> **REQUIRED ACTION**: For each line below that contains the string "name", copy that line.
********************
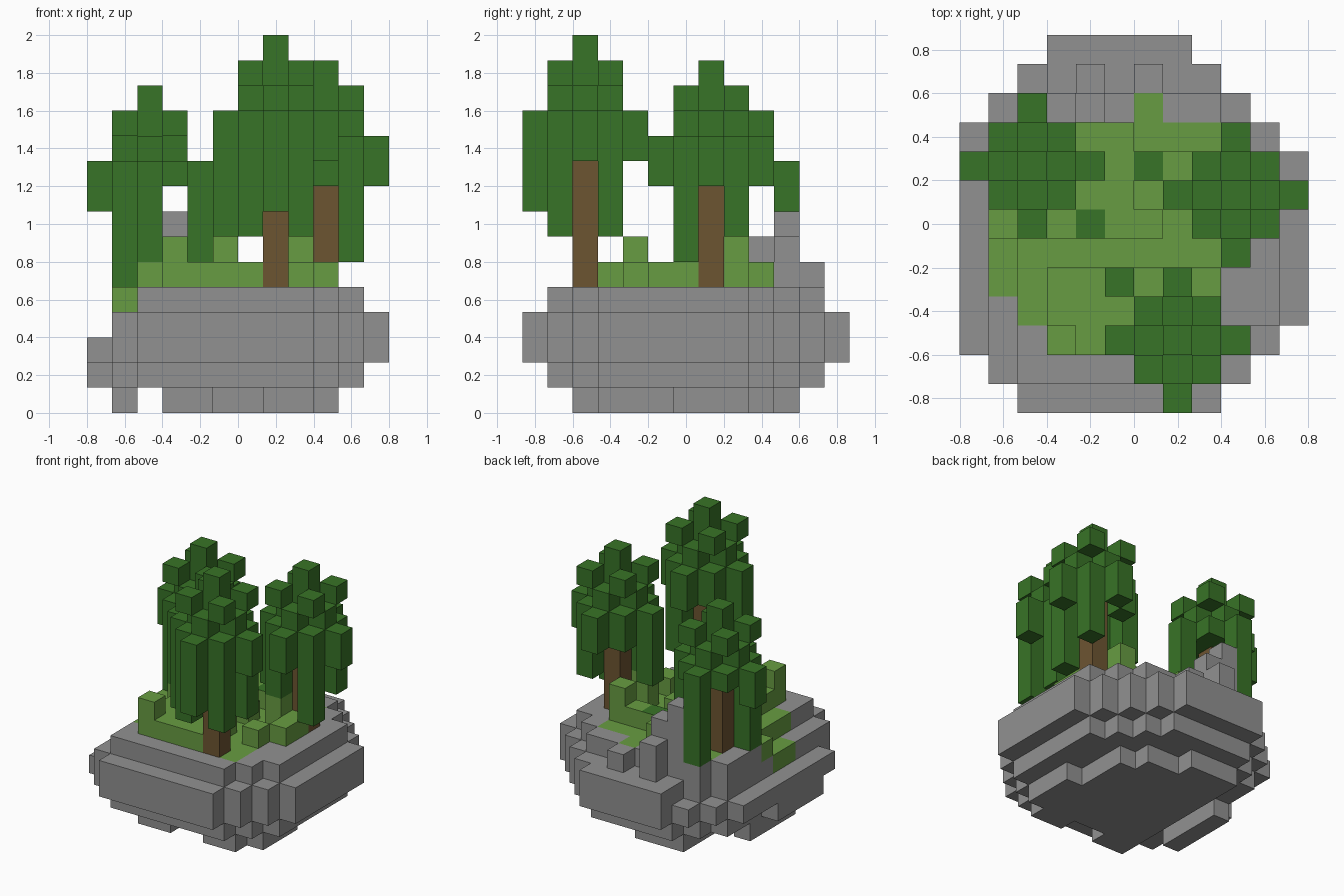
import bpy
import bmesh
import math
from mathutils import Vector

if "Cube" in bpy.data.objects:
    bpy.data.objects.remove(bpy.data.objects["Cube"])

U = 2 / 15  # edge of one block
ORIGIN = Vector((-6 * U, -6.5 * U, 0))


def material(name, color):
    m = bpy.data.materials.new(name)
    m.use_nodes = True
    m.diffuse_color = (*color, 1)
    m.node_tree.nodes["Principled BSDF"].inputs["Base Color"].default_value = (*color, 1)
    return m


STONE = material("stone grey", (0.285, 0.285, 0.285))
GRASS = material("grass green", (0.137, 0.335, 0.054))
LEAF = material("leaf green", (0.039, 0.172, 0.02))
BARK = material("bark brown", (0.152, 0.09, 0.031))

SIDES = [Vector(d) for d in ((1, 0, 0), (-1, 0, 0), (0, 1, 0), (0, -1, 0), (0, 0, 1), (0, 0, -1))]


def box(i0, i1, j0, j1, k0, k1):
    """Cells of a solid block, both ends included."""
    return {(i, j, k) for i in range(i0, i1 + 1)
            for j in range(j0, j1 + 1) for k in range(k0, k1 + 1)}


def build(name, cells, mats, top_spots=()):
    """Turn a set of grid cells into one closed skin of square faces."""
    bm = bmesh.new()
    verts = {}

    def vert(p):
        key = tuple(round(c) for c in p)
        if key not in verts:
            verts[key] = bm.verts.new(ORIGIN + Vector(key) * U)
        return verts[key]

    for cell in sorted(cells):
        middle = Vector(cell) + Vector((0.5, 0.5, 0.5))
        for n in SIDES:
            if tuple(round(a + b) for a, b in zip(cell, n)) in cells:
                continue
            a = Vector((n.y, n.z, n.x)) / 2
            b = n.cross(a)
            c = middle + n / 2
            face = bm.faces.new([vert(c + s * a + t * b)
                                 for s, t in ((-1, -1), (1, -1), (1, 1), (-1, 1))])
            if n.z > 0 and cell[:2] in top_spots:
                face.material_index = 1
    # Merge flat neighbours into large faces
    bmesh.ops.dissolve_limit(bm, angle_limit=math.radians(1), verts=bm.verts[:],
                             edges=bm.edges[:], delimit={'MATERIAL'})
    mesh = bpy.data.meshes.new(name)
    bm.to_mesh(mesh)
    bm.free()
    for m in mats:
        mesh.materials.append(m)
    obj = bpy.data.objects.new(name, mesh)
    bpy.context.collection.objects.link(obj)


# Trees: centre, top layer, and the lowest layer of each hanging bough
TREES = {
    "tall_tree": ((7, 2), 14, {
        (-1, -1): 7, (1, -1): 7, (1, 1): 7, (-1, 1): 10,
        (-2, 0): 7, (2, 0): 10, (0, -2): 8, (0, 2): 10}),
    "left_tree": ((9, 7), 13, {
        (-1, -1): 7, (1, -1): 6, (1, 1): 7, (-1, 1): 9,
        (-2, 0): 7, (2, 0): 9, (0, -2): 9, (0, 2): 9}),
    "right_tree": ((2, 8), 12, {
        (-1, -1): 5, (1, -1): 9, (1, 1): 9, (-1, 1): 9,
        (-2, 0): 8, (2, 0): 6, (0, -2): 6, (0, 2): 5}),
}
taken = set()
for name, ((x, y), top, boughs) in TREES.items():
    leaves = box(x, x, y, y, top - 3, top)
    for dx, dy in ((1, 0), (-1, 0), (0, 1), (0, -1)):
        leaves |= box(x + dx, x + dx, y + dy, y + dy, top - 3, top - 2)
    for (dx, dy), low in boughs.items():
        leaves |= box(x + dx, x + dx, y + dy, y + dy, low, top - 3)
        if abs(dx) == abs(dy):
            leaves.add((x + dx, y + dy, top - 1))
    trunk = box(x, x, y, y, 5, top - 4)
    build(name + "_leaves", leaves, [LEAF])
    build(name + "_trunk", trunk, [BARK])
    taken |= leaves | trunk

# Grass: low ground, stepped down on the right side
grass = box(2, 8, 3, 9, 4, 4) | box(8, 8, 2, 2, 4, 4) | box(1, 1, 4, 5, 3, 3)
grass |= {(1, 6, 4), (6, 10, 4)}
# Raised lawns in front and behind
grass |= box(3, 6, 2, 4, 5, 5) | box(2, 6, 6, 6, 5, 5) | box(4, 5, 7, 9, 5, 5)
grass |= box(7, 8, 8, 8, 5, 5) | box(9, 9, 5, 6, 5, 5) | {(6, 8, 5), (8, 4, 5), (8, 6, 5)}
# Tufts
grass |= {(3, 2, 6), (5, 4, 6), (8, 6, 6), (8, 8, 6)}
grass -= taken
build("grass", grass, [GRASS, LEAF], {(5, 4), (4, 6), (6, 8)})

# Rock: stepped round layers, widest in the middle
OUTLINE = [(2, 8), (1, 9), (0, 10)] + [(0, 11)] * 6 + [(0, 10), (1, 9), (2, 8), (3, 7)]


def layer(k, shrink):
    cells = {(i, j, k) for j, (a, b) in enumerate(OUTLINE) for i in range(a, b + 1)}
    for _ in range(shrink):
        cells = {(i, j, k) for i, j, k in cells
                 if {(i - 1, j, k), (i + 1, j, k), (i, j - 1, k), (i, j + 1, k)} <= cells}
    return cells


rock = layer(0, 3) | layer(1, 1) | layer(2, 0)
# Ragged foot
rock |= box(3, 4, 2, 2, 0, 0) | box(7, 8, 2, 2, 0, 0) | box(9, 9, 3, 5, 0, 0)
rock |= box(1, 1, 4, 7, 0, 0) | box(3, 5, 10, 10, 0, 0) | box(0, 0, 3, 6, 1, 1)
rock |= {c for c in layer(3, 0) if c[0] > 0} - {(2, 11, 3), (1, 10, 3)}
rock |= {c for c in layer(4, 1) if c[1] < 11 and (c[0] > 1 or c[1] > 6)}
# Back crag
rock |= box(3, 3, 9, 9, 5, 6) | box(4, 4, 11, 11, 4, 5) | box(4, 4, 10, 10, 5, 6)
rock |= box(3, 3, 10, 10, 5, 7) | {(6, 11, 4)}
build("rock", rock - grass - taken, [STONE])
********************
> **WRITTEN SOLUTION**:
def material(name, color):
    m = bpy.data.materials.new(name)
def build(name, cells, mats, top_spots=()):
    mesh = bpy.data.meshes.new(name)
    obj = bpy.data.objects.new(name, mesh)
for name, ((x, y), top, boughs) in TREES.items():
    build(name + "_leaves", leaves, [LEAF])
    build(name + "_trunk", trunk, [BARK])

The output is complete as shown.